START PROVIDED DATA

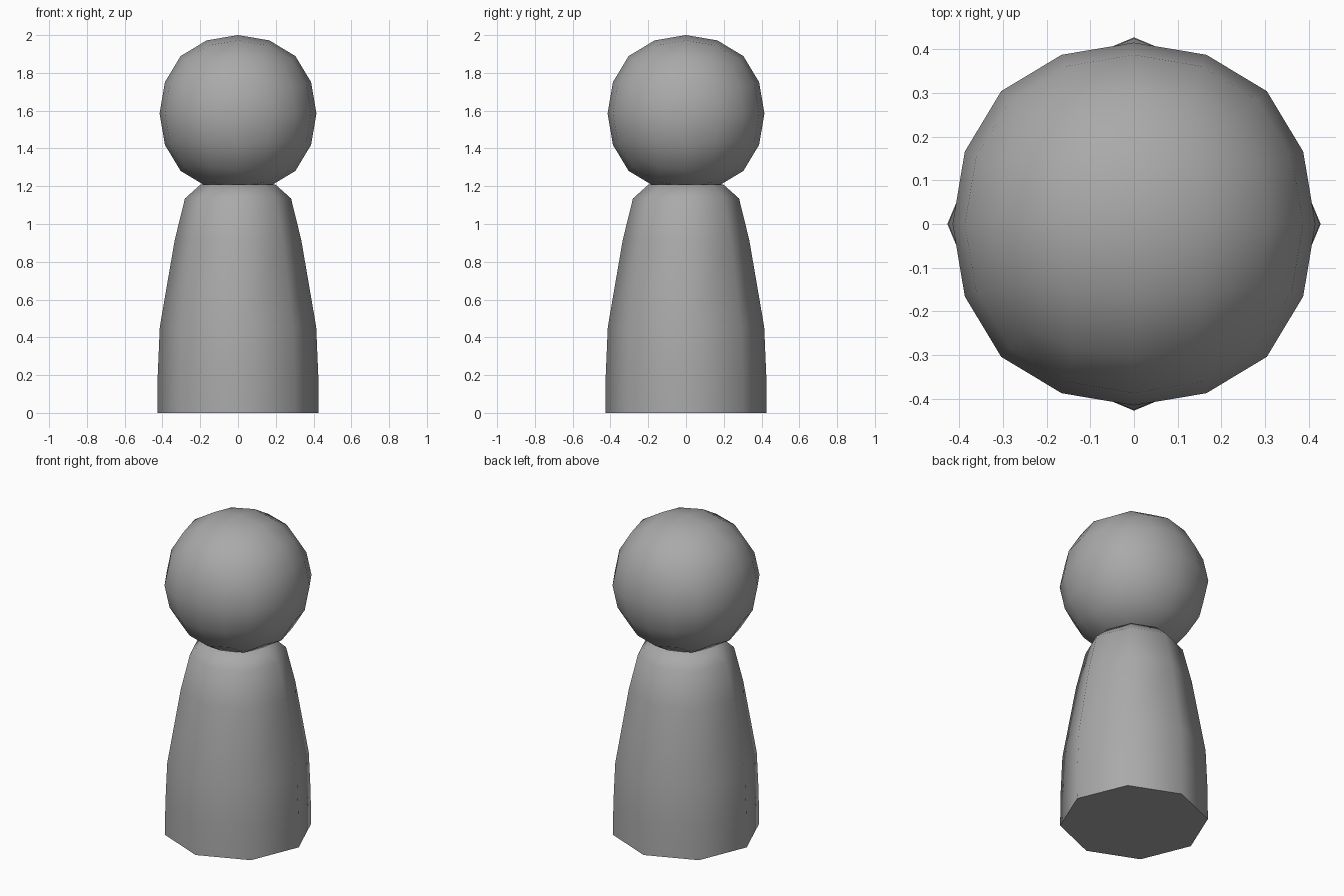
import bpy, bmesh, math

cube = bpy.data.objects.get("Cube")
if cube:
    bpy.data.objects.remove(cube, do_unlink=True)

# Plain grey material
grey = bpy.data.materials.new("plain grey")
grey.use_nodes = True
grey.diffuse_color = (0.4, 0.4, 0.4, 1)
grey.node_tree.nodes["Principled BSDF"].inputs["Base Color"].default_value = grey.diffuse_color


def add_part(name, bm, angle):
    bmesh.ops.recalc_face_normals(bm, faces=bm.faces)
    mesh = bpy.data.meshes.new(name)
    bm.to_mesh(mesh)
    bm.free()
    mesh.materials.append(grey)
    part = bpy.data.objects.new(name, mesh)
    bpy.context.collection.objects.link(part)
    bpy.ops.object.select_all(action='DESELECT')
    part.select_set(True)
    bpy.context.view_layer.objects.active = part
    bpy.ops.object.shade_smooth_by_angle(angle=math.radians(angle))
    return part


# Body: eight-sided tapering turned profile, with corners on the axes
SIDES = 8
profile = [(0.427, 0), (0.425, 0.2), (0.414, 0.455), (0.335, 0.915),
           (0.281, 1.135), (0.197, 1.21)]
bm = bmesh.new()
rings = []
for radius, z in profile:
    ring = []
    for i in range(SIDES):
        a = math.tau * i / SIDES
        ring.append(bm.verts.new((radius * math.cos(a), radius * math.sin(a), z)))
    rings.append(ring)
for low, high in zip(rings, rings[1:]):
    for i in range(SIDES):
        j = (i + 1) % SIDES
        bm.faces.new((low[i], low[j], high[j], high[i]))
bm.faces.new(rings[0])
bm.faces.new(rings[-1])
add_part("body", bm, 60)

# Head: cube rounded into a ball by subdivision
bm = bmesh.new()
bmesh.ops.create_cube(bm, size=0.945)
head = add_part("head", bm, 180)
head.location.z = 1.585
rounding = head.modifiers.new("rounding", 'SUBSURF')
rounding.levels = rounding.render_levels = 2
rounding.use_limit_surface = False
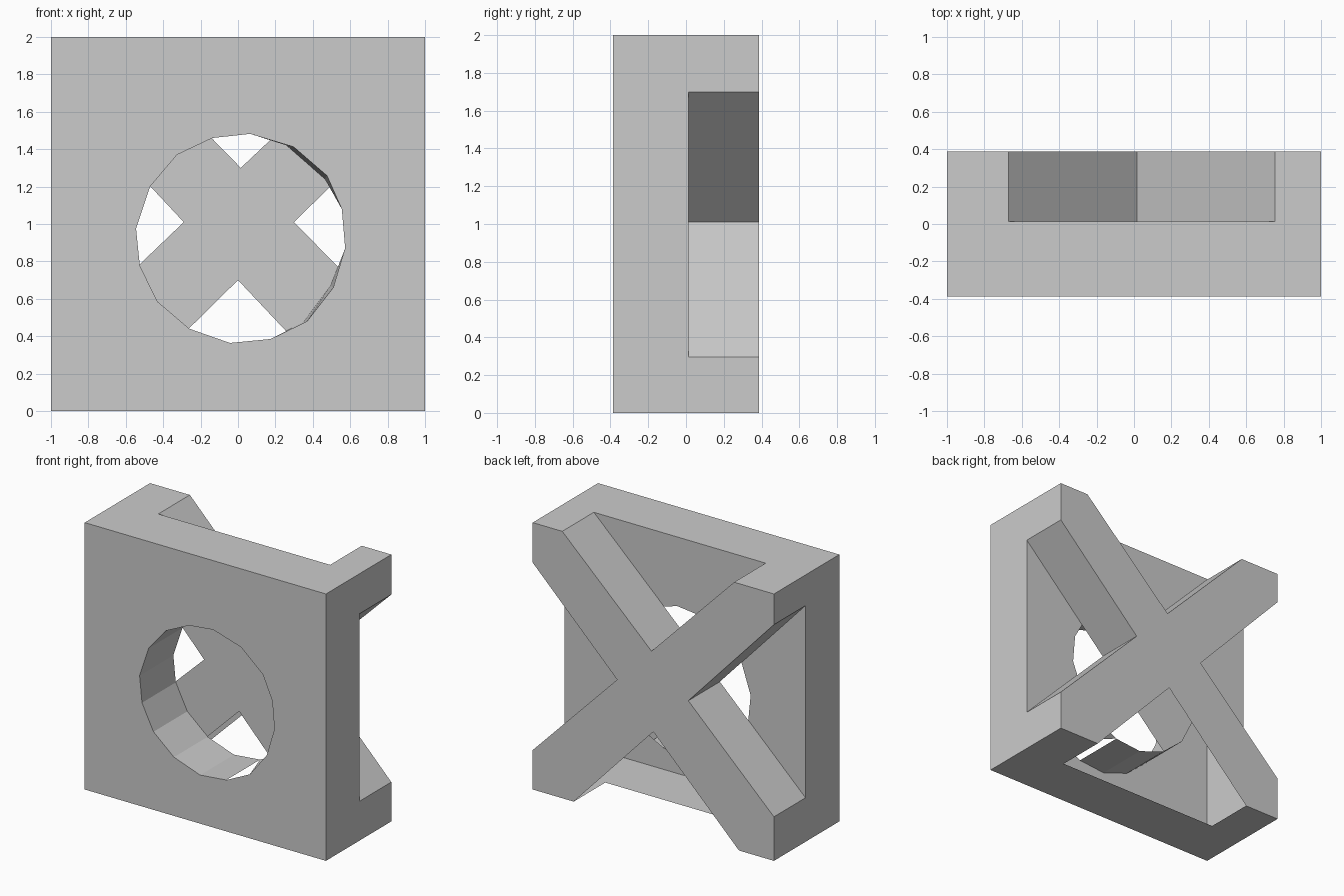
import bpy, bmesh

if "Cube" in bpy.data.objects:
    bpy.data.objects.remove(bpy.data.objects["Cube"])

DEPTH = 0.387   # half thickness of the block
FLOOR = 0.013   # plane where the rear notches stop


def loft(name, front, back, y0, y1):
    """Solid between two matching x-z outlines placed at y0 and y1."""
    bm = bmesh.new()
    a = [bm.verts.new((x, y0, z)) for x, z in front]
    b = [bm.verts.new((x, y1, z)) for x, z in back]
    n = len(a)
    bm.faces.new(a)
    bm.faces.new(b[::-1])
    for i in range(n):
        j = (i + 1) % n
        bm.faces.new((a[i], b[i], b[j], a[j]))
    bmesh.ops.recalc_face_normals(bm, faces=bm.faces[:])
    me = bpy.data.meshes.new(name)
    bm.to_mesh(me)
    bm.free()
    ob = bpy.data.objects.new(name, me)
    bpy.context.collection.objects.link(ob)
    return ob


def carve(target, cutter):
    """Subtract the cutter, apply, and discard it."""
    mod = target.modifiers.new("cut", 'BOOLEAN')
    mod.operation = 'DIFFERENCE'
    mod.solver = 'EXACT'
    mod.object = cutter
    bpy.context.view_layer.objects.active = target
    bpy.ops.object.modifier_apply(modifier=mod.name)
    bpy.data.objects.remove(cutter)


# square block that becomes the front plate and rear cross
square = [(-1, 0), (1, 0), (1, 2), (-1, 2)]
block = loft("braced_plate", square, square, -DEPTH, DEPTH)

# slightly uneven sixteen-sided hole through the plate only
ring = [(.066, 1.482), (.299, 1.412), (.475, 1.26), (.555, 1.08),
        (.573, .87), (.51, .66), (.37, .48), (.174, .385),
        (-.043, .364), (-.26, .44), (-.43, .585), (-.525, .777),
        (-.545, .975), (-.47, 1.2), (-.326, 1.37), (-.136, 1.46)]
rear = list(ring)
rear[1], rear[2] = (.26, 1.42), (.465, 1.24)
rear[5], rear[6] = (.495, .67), (.35, .475)
# extend the front end slightly past the plate
carve(block, loft("hole_cutter", ring, rear, -DEPTH - 0.02, FLOOR + 0.0005))

# four triangular notches leave the diagonal cross: apex, then edge points
notches = [
    ((.015, 1.30), (-.67, 2), (.755, 2)),
    ((.0, .70), (-.71, 0), (.66, 0)),
    ((-.29, 1.01), (-1, .33), (-1, 1.77)),
    ((.30, 1.01), (1, .295), (1, 1.70)),
]
for apex, p, q in notches:
    far = [tuple(a + 1.2 * (c - a) for a, c in zip(apex, pt)) for pt in (p, q)]
    tri = [apex] + far
    carve(block, loft("notch_cutter", tri, tri, FLOOR, DEPTH + 0.1))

END PROVIDED DATA

PROBLEM DESCRIPTION. Out of the records above, pull the lines that include the word "remove".

RESPONSE TO THE TASK.
    bpy.data.objects.remove(cube, do_unlink=True)
    bpy.data.objects.remove(bpy.data.objects["Cube"])
    bpy.data.objects.remove(cutter)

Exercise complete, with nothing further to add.